Circulating miR-122 as a biomarker to predict risk of metabolic diseases
The number of people diagnosed with type 2 diabetes (T2D) and metabolic syndrome represents a large percentage of the general population and is estimated to increase rapidly. For example, in 2015, approx. 34% of US adults were ill with prediabetes. However, 90% of this group remain undiagnosed due to the lack of early symptoms which first manifest only years later. Once T2D is diagnosed, irreversible complications may already have developed. Moreover, it is estimated that 20 – 25% of the world’s adult population suffer from metabolic syndrome. Here, too, current diagnosis is cumbersome. Accordingly, there is a need for a simple and sensitive test for identifying patients at risk of diabetes and metabolic syndrome before glucose levels rise and irreversible damage occurs. Early screening would allow for targeted intervention to prevent disease progression and future complications.
Use of miR-122 as a novel prognostic biomarker enables the early identification of individuals with T2D and metabolic syndrome. Notably, miR-122 association was independent of obesity status, which is a commonly used determinant of cardiometabolic risk. Analysis of miR-122 can also be used to monitor the success of treatments for T2D and/or metabolic syndrome.
- Simple, blood-based screening for metabolic diseases and monitoring of therapy efficacy
- Allows for early intervention to prevent onset of disease and long lasting damage
The technology is available for in-licensing or collaboration for further development.
Circulating miR-122 was identified in a large, prospective population-based study as a novel biomarker for the development of new-onset metabolic syndrome and T2D. In a study of over 14,000 patients, miR-122 levels were also markedly reduced in patients administered with a cholesterol lowering medication compared to those only receiving a placebo. Data available in the publication listed below (Willeit et al. 2017).
Numerous independent studies have demonstrated an association of miR-122 with a metabolic phenotype, including positive correlation with obesity, insulin resistance and non-alcoholic fatty-liver disease.
Patent application PCT/EP2016/076631, nationalized in EP and US.
Willeit P et. Al. (2016) Liver microRNAs: potential mediators and biomarkers for metabolic and cardiovascular disease? Eur Heart J. 14;37(43):3260-3266.

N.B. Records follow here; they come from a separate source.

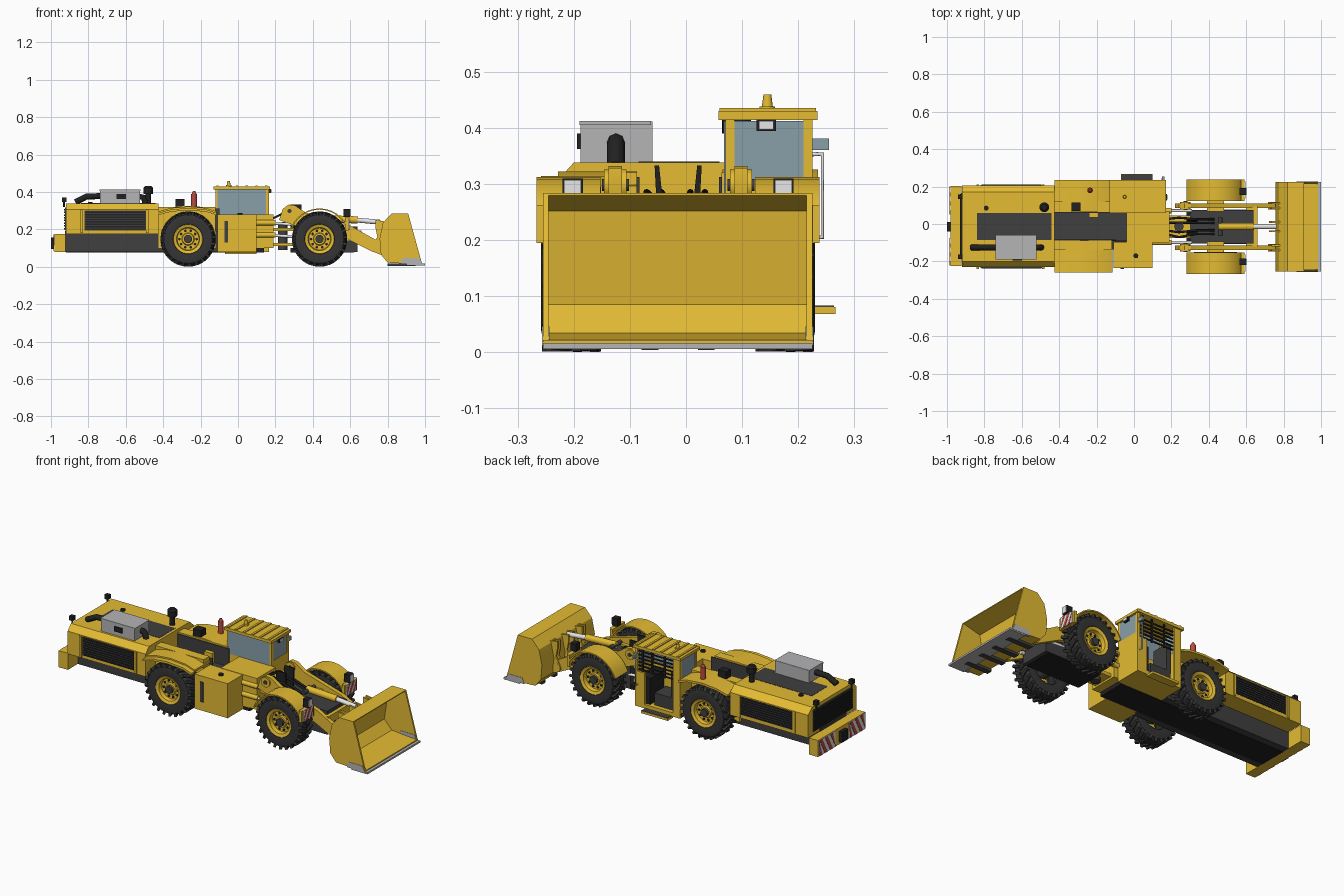
import bpy, bmesh
from math import sin, cos, radians, pi
from mathutils import Vector, Matrix

cube = bpy.data.objects.get("Cube")
if cube:
    bpy.data.objects.remove(cube)

MID = -.014  # vehicle centre line in y


def material(name, *rgb):
    mat = bpy.data.materials.new(name)
    mat.use_nodes = True
    mat.diffuse_color = (*rgb, 1)
    mat.node_tree.nodes["Principled BSDF"].inputs["Base Color"].default_value = (*rgb, 1)
    return mat


yellow = material("machine_yellow", .78, .5, .033)
dark = material("dark_grey", .05, .05, .05)
rubber = material("tyre_rubber", .035, .035, .035)
black = material("black", .015, .015, .015)
grey = material("light_grey", .46, .46, .47)
glass = material("glass_blue", .25, .35, .4)
red = material("signal_red", .5, .07, .05)
white = material("white", .8, .8, .8)


def finish(name, bm, mat):
    bmesh.ops.recalc_face_normals(bm, faces=bm.faces)
    mesh = bpy.data.meshes.new(name)
    bm.to_mesh(mesh)
    bm.free()
    mesh.materials.append(mat)
    obj = bpy.data.objects.new(name, mesh)
    bpy.context.collection.objects.link(obj)
    return obj


def add_box(bm, x, y, z):
    lo, hi = Vector((x[0], y[0], z[0])), Vector((x[1], y[1], z[1]))
    scale = Matrix.Diagonal((*(hi - lo), 1))
    bmesh.ops.create_cube(bm, size=1, matrix=Matrix.Translation((lo + hi) / 2) @ scale)


def box(name, mat, x, y, z):
    bm = bmesh.new()
    add_box(bm, x, y, z)
    return finish(name, bm, mat)


def prism(name, mat, axis, start, end, points):
    """Extrude a closed outline along x (outline in y, z) or y (outline in x, z)."""
    bm = bmesh.new()
    place = (lambda a, b: (start, a, b)) if axis == "x" else (lambda a, b: (a, start, b))
    face = bm.faces.new([bm.verts.new(place(*p)) for p in points])
    extruded = bmesh.ops.extrude_face_region(bm, geom=[face])
    shift = (end - start, 0, 0) if axis == "x" else (0, end - start, 0)
    bmesh.ops.translate(bm, vec=shift, verts=[v for v in extruded["geom"] if isinstance(v, bmesh.types.BMVert)])
    return finish(name, bm, mat)


def rod(name, mat, start, end, radius, tip=None):
    start, end = Vector(start), Vector(end)
    axis = end - start
    bm = bmesh.new()
    turn = axis.to_track_quat("Z", "Y").to_matrix().to_4x4()
    bmesh.ops.create_cone(bm, cap_ends=True, segments=20, radius1=radius,
                          radius2=radius if tip is None else tip, depth=axis.length,
                          matrix=Matrix.Translation((start + end) / 2) @ turn)
    return finish(name, bm, mat)


def pipe(name, mat, radius, points):
    curve = bpy.data.curves.new(name, "CURVE")
    curve.dimensions = "3D"
    curve.bevel_depth, curve.bevel_resolution, curve.use_fill_caps = radius, 2, True
    spline = curve.splines.new("POLY")
    spline.points.add(len(points) - 1)
    for point, co in zip(spline.points, points):
        point.co = (*co, 1)
    curve.materials.append(mat)
    bpy.context.collection.objects.link(bpy.data.objects.new(name, curve))


def lathe(name, mat, centre, outline, side):
    """Spin an outline of (radius, offset) pairs about the y axis."""
    bm = bmesh.new()
    verts = [bm.verts.new((r, side * o, 0)) for r, o in outline]
    edges = [bm.edges.new(pair) for pair in zip(verts, verts[1:])]
    bmesh.ops.spin(bm, geom=verts + edges, axis=(0, 1, 0), cent=(0, 0, 0), angle=2 * pi, steps=40)
    bmesh.ops.remove_doubles(bm, verts=bm.verts, dist=.0002)
    bmesh.ops.translate(bm, vec=centre, verts=bm.verts)
    return finish(name, bm, mat)


def louvres(name, x, y, z, count, across):
    """Black slats stacked in z."""
    bm = bmesh.new()
    pitch = (z[1] - z[0]) / count
    for i in range(count):
        low = z[0] + i * pitch
        add_box(bm, x, y, (low, low + pitch * across))
    return finish(name, bm, black)


def warning_plate(name, x, y, z, step):
    box(name, white, (x - .003, x + .003), y, z)
    for i in range(int((y[1] - y[0]) / step) + 1):
        base = y[0] + (i - .5) * step
        pts = [(base, z[0]), (base + step / 2, z[0]), (base + step * 1.5, z[1]), (base + step, z[1])]
        pts = [(min(max(a, y[0]), y[1]), b) for a, b in pts]
        if pts[2][0] > pts[0][0]:
            prism(name + "_stripe", red, "x", x - .0045, x + .0045, pts)


def arc(x, z, radius, start, stop, steps=12):
    angles = [radians(start + (stop - start) * i / steps) for i in range(steps + 1)]
    return [(x + radius * cos(a), z + radius * sin(a)) for a in angles]


# Wheels with chunky treads, dished rims and bolt holes
TYRE = [(.074, .035), (.08, .05), (.11, .054), (.13, .05), (.139, .036)]
RIM = [(0, .03), (.03, .03), (.034, .022), (.058, .022), (.062, .044), (.078, .05), (.08, .04)]


def wheel(label, x, side):
    centre = Vector((x, MID + side * .19, .148))
    lathe(label + "_tyre", rubber, centre, TYRE + [(r, -o) for r, o in reversed(TYRE)], side)
    lathe(label + "_rim", yellow, centre, RIM, side)
    bm = bmesh.new()
    for i in range(48):
        half = 1 if i % 2 else -1
        spin = Matrix.Rotation(2 * pi * i / 48, 4, "Y")
        slant = Matrix.Rotation(half * radians(25), 4, "Z")
        size = Matrix.Diagonal((.014, .052, .022, 1))
        bmesh.ops.create_cube(bm, size=1, matrix=Matrix.Translation(centre) @ spin
                              @ Matrix.Translation((0, half * .026, .136)) @ slant @ size)
    finish(label + "_treads", bm, rubber)
    rod(label + "_hub", dark, centre, centre + Vector((0, side * .045, 0)), .022)
    for i in range(10):
        a = 2 * pi * i / 10
        spot = centre + Vector((.046 * cos(a), side * .02, .046 * sin(a)))
        rod(label + "_rim_hole", black, spot, spot + Vector((0, side * .005, 0)), .007)


for side, hand in ((1, "left"), (-1, "right")):
    wheel("front_" + hand + "_wheel", .436, side)
    wheel("rear_" + hand + "_wheel", -.267, side)
for x in (.436, -.267):
    rod("axle", dark, (x, MID - .18, .148), (x, MID + .18, .148), .035)

# Rear chassis, bumper and engine hood
box("rear_chassis", dark, (-.925, -.1), (-.135, .105), (.08, .19))
box("belly", black, (-.92, .14), (-.095, .065), (.077, .1))
box("rear_bumper", yellow, (-.98, -.922), (-.225, .203), (.08, .175))
box("hitch", black, (-1, -.97), (-.04, .012), (.095, .155))
for y in ((-.222, -.075), (.05, .2)):
    warning_plate("bumper_warning_plate", -.981, y, (.083, .172), .048)
hood = [(-.23, .175), (-.23, .305), (-.2, .338), (.17, .338), (.207, .305), (.207, .175)]
prism("engine_hood", yellow, "x", -.92, -.425, hood)
box("hood_top_panel", dark, (-.84, -.44), (-.085, .06), (.335, .3395))
for side in (-1, 1):
    y = MID + side * .219
    box("side_vent", dark, (-.82, -.49), (y - .003, y + .003), (.195, .3))
    louvres("side_vent_slats", (-.815, -.495), (y - .006, y + .006), (.198, .3), 8, .55)
    for x in (-.835, -.485):
        box("vent_frame", yellow, (x - .006, x + .006), (y - .007, y + .007), (.18, .305))
    # Rear lamps near the hood corners
    y = MID + side * .16
    rod("rear_lamp_stem", black, (-.93, y, .32), (-.93, y, .35), .005)
    box("rear_lamp", black, (-.942, -.918), (y - .012, y + .012), (.345, .37))
box("rear_grille", dark, (-.924, -.915), (-.19, .165), (.195, .318))
louvres("rear_grille_slats", (-.93, -.915), (-.185, .16), (.2, .316), 8, .55)

# Exhaust box, pipes and air intake
box("exhaust_box", grey, (-.737, -.524), (-.188, -.06), (.335, .411))
box("exhaust_box_lid", grey, (-.741, -.52), (-.19, -.062), (.405, .412))
box("exhaust_label", black, (-.65, -.6), (-.194, -.186), (.362, .39))
pipe("exhaust_pipe", black, .016, [(-.87, -.125, .345), (-.81, -.125, .375), (-.73, -.125, .378)])
pipe("exhaust_elbow", black, .016, [(-.53, -.125, .375), (-.505, -.125, .37), (-.495, -.125, .335)])
rod("air_intake", black, (-.48, .09, .33), (-.48, .09, .4), .015)
rod("air_intake_cap", black, (-.48, .09, .39), (-.48, .09, .422), .026)
rod("air_intake_dome", black, (-.48, .09, .422), (-.48, .09, .432), .026, .016)
rod("filler_cap", black, (-.79, .085, .335), (-.79, .085, .346), .013)

# Middle body with a dark recess, and rear fenders
box("middle_floor", dark, (-.43, -.04), (-.09, .07), (.17, .21))
box("middle_wall_right", yellow, (-.425, -.12), (-.14, -.087), (.1, .32))
box("middle_wall_left", yellow, (-.425, -.11), (.063, .12), (.1, .32))
for y in (-.088, .059):
    box("recess_liner", dark, (-.425, -.1), (y, y + .005), (.2, .312))
box("recess_block", yellow, (-.24, -.19), (.035, .06), (.2, .27))
box("centre_block", yellow, (-.04, .19), (-.1, .07), (.1, .28))


def rear_fender(name, inner, outer, drop):
    top = [(-.425, .3), (-.36, .318), (-.267, .326), (-.17, .318), (-.115, .3)]
    top = [(x, z - drop) for x, z in top]
    prism(name, yellow, "y", inner, outer, top + [(x, z - .012) for x, z in reversed(top)])


rear_fender("rear_fender_right", -.228, -.087, .004)
rear_fender("rear_fender_right_edge", -.258, -.228, .012)
rear_fender("rear_fender_left", .065, .235, 0)
box("control_box", black, (-.335, -.285), (.07, .115), (.32, .362))
rod("extinguisher", red, (-.235, .18, .315), (-.235, .18, .39), .015)
rod("extinguisher_top", red, (-.235, .18, .39), (-.235, .18, .405), .012, .006)

# Side tank
box("side_tank", yellow, (-.11, .1), (-.236, -.095), (.08, .278))
box("tank_handle", dark, (-.073, -.053), (-.24, -.23), (.13, .245))
rod("tank_cap", black, (.01, -.17, .27), (.01, -.17, .288), .013)

# Cab shell with an open left doorway
front, back, inner, outer = .165, -.12, .07, .225
box("cab_floor", yellow, (back, front), (inner, outer), (.078, .1))
box("cab_inner_wall", yellow, (back, front), (inner, inner + .012), (.08, .28))
box("cab_front_wall", yellow, (front - .014, front), (inner, outer), (.08, .305))
box("cab_rear_wall", yellow, (back, back + .014), (inner, outer), (.08, .3))
box("cab_door_front", yellow, (.105, front), (outer - .012, outer), (.08, .28))
box("cab_door_rear", yellow, (back, -.075), (outer - .012, outer), (.08, .415))
for x in (back, front - .016):
    for y in (inner, outer - .016):
        box("cab_post", yellow, (x, x + .016), (y, y + .016), (.28, .416))
box("front_window", glass, (front - .008, front - .002), (inner + .008, outer - .014), (.305, .412))
box("rear_window", glass, (back + .002, back + .008), (inner + .014, outer - .014), (.3, .412))
box("right_window", glass, (back + .01, front - .014), (inner - .002, inner + .006), (.28, .412))
box("cab_roof", yellow, (-.13, .172), (.058, .234), (.414, .43))
for i in range(6):
    x = -.115 + i * .052
    box("roof_rib", yellow, (x, x + .012), (.06, .232), (.428, .435))
rod("beacon_base", yellow, (-.05, .145, .43), (-.05, .145, .438), .014)
rod("beacon", yellow, (-.05, .145, .436), (-.05, .145, .459), .01, .007)
box("cab_lamp", black, (.16, .176), (.126, .16), (.394, .415))
box("cab_lamp_lens", white, (.174, .18), (.13, .156), (.397, .412))
louvres("door_guard", (-.075, .15), (.212, .218), (.285, .41), 6, .35)
for x in (-.02, .06, .12):
    box("door_guard_bar", black, (x, x + .008), (.211, .219), (.28, .414))
box("seat_base", dark, (-.07, .06), (.1, .2), (.1, .17))
box("seat_back", dark, (-.075, -.045), (.1, .2), (.16, .32))
box("console", black, (.08, .15), (.085, .21), (.1, .25))
box("step_frame", yellow, (-.07, .1), (.22, .266), (.068, .081))
box("step_tread", dark, (-.068, .098), (.23, .264), (.079, .083))
box("mirror", glass, (.15, .162), (.222, .255), (.36, .381))
pipe("handrail", white, .004, [(.15, .225, .205), (.15, .243, .205), (.15, .243, .353), (.15, .225, .353)])

# Articulation joint with steering cylinders and hoses
for z in (.11, .19):
    box("joint_plate", yellow, (.15, .34), (MID - .06, MID + .06), (z, z + .018))
rod("joint_pin", dark, (.24, MID, .09), (.24, MID, .24), .025)
for side in (-1, 1):
    y = MID + side * .085
    for z in (.17, .235):
        rod("steering_barrel", yellow, (.1, y, z), (.2, y, z), .014)
        rod("steering_rod", white, (.19, y, z - .002), (.31, y, z - .01), .008)
    for k in (.02, .04):
        w = MID + side * k
        pipe("hose", black, .006, [(.17, w, .25), (.24, w * 1.3, .285), (.33, w, .27), (.43, w, .235)])

# Front frame, boom arms and lift linkage
box("front_frame", dark, (.3, .64), (MID - .09, MID + .09), (.08, .215))
box("front_frame_belly", black, (.28, .62), (MID - .085, MID + .085), (.077, .1))
arm = [(.22, .25), (.24, .31), (.27, .332), (.305, .328), (.36, .29), (.6, .22), (.77, .125),
       (.76, .08), (.72, .08), (.58, .15), (.36, .2)]
for side in (-1, 1):
    y = MID + side * .112
    prism("boom_arm", yellow, "y", y - .012, y + .012, arm)
    rod("boom_pivot", yellow, (.275, y - .02, .298), (.275, y + .02, .298), .028)
    rod("boom_pivot_pin", dark, (.275, y - .024, .298), (.275, y + .024, .298), .011)
    rod("bucket_pivot", yellow, (.74, y - .02, .1), (.74, y + .02, .1), .024)
    lean = [(.02, .2), (.035, .2), (.042, .333), (.034, .333)]
    prism("tilt_tower", black, "x", .28, .34, [(MID + side * a, b) for a, b in lean])
    rod("lift_rod", white, (.4, y - side * .03, .16), (.66, y - side * .03, .14), .01)
    # Curved fender with lamp and warning plate
    rim = arc(.436, .148, .164, 20, 160)
    rim += arc(.436, .148, .157, 160, 20)
    a, b = sorted((MID + side * .138, MID + side * .252))
    prism("front_fender", yellow, "y", a, b, rim)
    box("fender_bracket", yellow, (.39, .48), sorted((MID + side * .08, MID + side * .15)), (.2, .225))
    box("fender_front", yellow, (.572, .59), (a, b), (.195, .262))
    warning_plate("fender_warning_plate", .592, (a + .012, b - .012), (.197, .262), .036)
    lamp = MID + side * .188
    box("head_lamp", black, (.565, .6), (lamp - .018, lamp + .018), (.265, .31))
    box("head_lamp_lens", white, (.598, .604), (lamp - .015, lamp + .015), (.27, .307))
box("boom_cross_member", yellow, (.6, .66), (MID - .11, MID + .11), (.15, .195))
rod("tilt_barrel", yellow, (.45, MID, .258), (.64, MID, .25), .019)
rod("tilt_rod", white, (.63, MID, .25), (.76, MID, .238), .013)
rod("tilt_pin", dark, (.46, MID - .05, .255), (.46, MID + .05, .255), .012)

# Bucket shell, cheeks, hinges and cutting edge
left, right = .225, -.255
shell = [(.91, .284), (.82, .284), (.775, .235), (.757, .15), (.764, .065), (.8, .022), (.985, .012)]
inside = [(.985, .022), (.825, .034), (.778, .085), (.803, .252), (.91, .279)]
prism("bucket_shell", yellow, "y", right, left, shell + inside)
for y in (right, left - .01):
    prism("bucket_cheek", yellow, "y", y, y + .01, shell)
    prism("cheek_cutter", grey, "y", y - .002, y + .012, [(.87, .014), (.88, .046), (.97, .046), (.985, .012)])
box("cutting_edge", grey, (.9, 1), (right, left), (.006, .016))
for k in (-.125, -.1, -.025, .025, .1, .125):
    prism("bucket_hinge", yellow, "y", MID + k - .005, MID + k + .005,
          [(.784, .242), (.735, .25), (.735, .21), (.745, .16), (.722, .12), (.722, .08), (.768, .062), (.76, .15)])
for k in (-.16, -.05, .05, .16):
    box("bucket_skid", dark, (.8, .95), (MID + k - .015, MID + k + .015), (.004, .018))

# Smooth the round parts and keep hard edges
bpy.ops.object.select_all(action="DESELECT")
meshes = [o for o in bpy.context.collection.objects if o.type == "MESH"]
for obj in meshes:
    obj.select_set(True)
bpy.context.view_layer.objects.active = meshes[0]
bpy.ops.object.shade_smooth_by_angle(angle=radians(24))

Willeit P et al. (2017) Circulating MicroRNA-122 Is Associated With the Risk of New-Onset Metabolic Syndrome and Type 2 Diabetes. Diabetes. 66(2):347-357.